A Reuters Institute analysis of COVID-19 misinformation has found that the majority of cases ‘spun, twisted, recontextualised, or reworked’ true information and 38% of samples were complete fabrications.

In a new factsheet from Reuters Institute researchers have identified some of the main types, sources, and claims of COVID-19 misinformation seen so far. The authors, Dr. J. Scott Brennen, Felix Simon, Dr Philip N. Howard and Professor Rasmus Kleis Nielsen, analysed a sample of 225 pieces of misinformation rated false or misleading by fact-checkers and published in English between January and the end of March 2020, drawn from a collection of fact-checks maintained by First Draft.

Key findings:

  • In terms of scale, independent fact-checkers have moved quickly to respond to the growing amount of misinformation around COVID-19; the number of English-language fact-checks rose more than 900% from January to March. (As fact-checkers have limited resources and cannot check all problematic content, the total volume of different kinds of coronavirus misinformation has almost certainly grown even faster.)
  • In terms of formats, most (59%) of the misinformation in our sample involves various forms of reconfiguration, where existing and often true information is spun, twisted, recontextualised, or reworked. Less misinformation (38%) was completely fabricated. Despite a great deal of recent concern, we find no examples of deep fakes in our sample. Instead, the manipulated content includes ‘cheap fakes’ produced using much simpler tools. The reconfigured misinformation accounts for 87% of social media interactions in the sample; the fabricated content, for 12%.
  • In terms of sources, top-down misinformation from politicians, celebrities, and other prominent public figures made up just 20% of the claims in our sample but accounted for 69% of total social media engagement. While the majority of misinformation on social media came from ordinary people, most of these posts seemed to generate far less engagement. However, a few instances of bottom-up misinformation garnered a large reach and our analysis is unable to capture spread in private groups and via messaging applications, likely platforms for significant amounts of bottom-up misinformation.
  • In terms of claims, misleading or false claims about the actions or policies of public authorities, including government and international bodies like the WHO or the UN, are the single largest category of claims identified, appearing in 39% of our sample.
  • In terms of responses, social media platforms have responded to a majority of the social media posts rated false by fact-checkers by removing them or attaching various warnings.

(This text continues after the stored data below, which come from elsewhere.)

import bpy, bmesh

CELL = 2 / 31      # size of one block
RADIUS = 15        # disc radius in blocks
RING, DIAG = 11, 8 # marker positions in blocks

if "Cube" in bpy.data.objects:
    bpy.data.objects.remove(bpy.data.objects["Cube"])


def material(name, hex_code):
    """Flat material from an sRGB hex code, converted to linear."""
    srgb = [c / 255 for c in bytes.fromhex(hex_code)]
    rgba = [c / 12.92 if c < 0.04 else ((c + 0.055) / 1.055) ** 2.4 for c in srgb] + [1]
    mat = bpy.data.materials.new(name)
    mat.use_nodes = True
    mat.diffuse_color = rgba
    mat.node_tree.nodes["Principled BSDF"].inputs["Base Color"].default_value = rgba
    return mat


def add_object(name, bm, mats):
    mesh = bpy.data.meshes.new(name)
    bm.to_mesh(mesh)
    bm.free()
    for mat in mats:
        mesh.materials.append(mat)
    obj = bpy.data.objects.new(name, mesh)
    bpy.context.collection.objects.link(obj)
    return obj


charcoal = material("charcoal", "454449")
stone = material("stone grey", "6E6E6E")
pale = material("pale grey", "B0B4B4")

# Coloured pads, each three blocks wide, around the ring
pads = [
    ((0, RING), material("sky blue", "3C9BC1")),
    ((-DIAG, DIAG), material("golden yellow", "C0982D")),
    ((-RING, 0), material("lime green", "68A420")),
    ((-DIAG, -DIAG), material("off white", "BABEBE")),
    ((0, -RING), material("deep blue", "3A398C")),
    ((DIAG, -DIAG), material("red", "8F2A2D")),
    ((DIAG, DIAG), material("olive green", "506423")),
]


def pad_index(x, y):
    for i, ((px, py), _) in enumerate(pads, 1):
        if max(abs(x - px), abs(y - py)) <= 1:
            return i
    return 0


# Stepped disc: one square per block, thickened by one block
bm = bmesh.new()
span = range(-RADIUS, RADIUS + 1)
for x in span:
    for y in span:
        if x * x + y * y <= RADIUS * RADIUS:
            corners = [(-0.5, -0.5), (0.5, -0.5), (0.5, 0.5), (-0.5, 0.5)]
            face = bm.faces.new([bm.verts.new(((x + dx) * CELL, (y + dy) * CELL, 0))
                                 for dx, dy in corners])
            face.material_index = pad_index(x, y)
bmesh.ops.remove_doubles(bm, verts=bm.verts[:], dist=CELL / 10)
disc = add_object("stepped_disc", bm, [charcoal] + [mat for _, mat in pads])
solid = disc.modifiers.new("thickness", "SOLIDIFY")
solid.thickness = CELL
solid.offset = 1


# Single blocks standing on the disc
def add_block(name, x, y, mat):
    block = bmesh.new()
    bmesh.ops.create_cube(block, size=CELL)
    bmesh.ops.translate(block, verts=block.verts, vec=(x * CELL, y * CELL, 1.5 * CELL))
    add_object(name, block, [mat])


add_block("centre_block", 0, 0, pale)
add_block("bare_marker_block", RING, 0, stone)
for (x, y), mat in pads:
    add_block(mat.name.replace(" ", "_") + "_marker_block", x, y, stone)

There is significant variation from company to company, however. On Twitter, 59% of posts rated as false in our sample by fact-checkers remain up. On YouTube, 27% remain up, and on Facebook, 24% of false-rated content in our sample remains up without warning labels.

These key findings were taken from the Reuters Institute factsheet: ‘Types, sources, and claims of COVID-19 misinformation

The Reuters Institute for the Study of Journalism is part of the Department of Politics and International Relations.

 

Professor Rasmus Kleis Nielsen is Professor of Political Communication; Director, Reuters Institute for the Study of JournalismProfessor Philip Howard is Statutory Professor of Internet Studies at the Oxford Internet Institute and Balliol CollegeDr Scott Brennen is Postdoctoral Research Fellow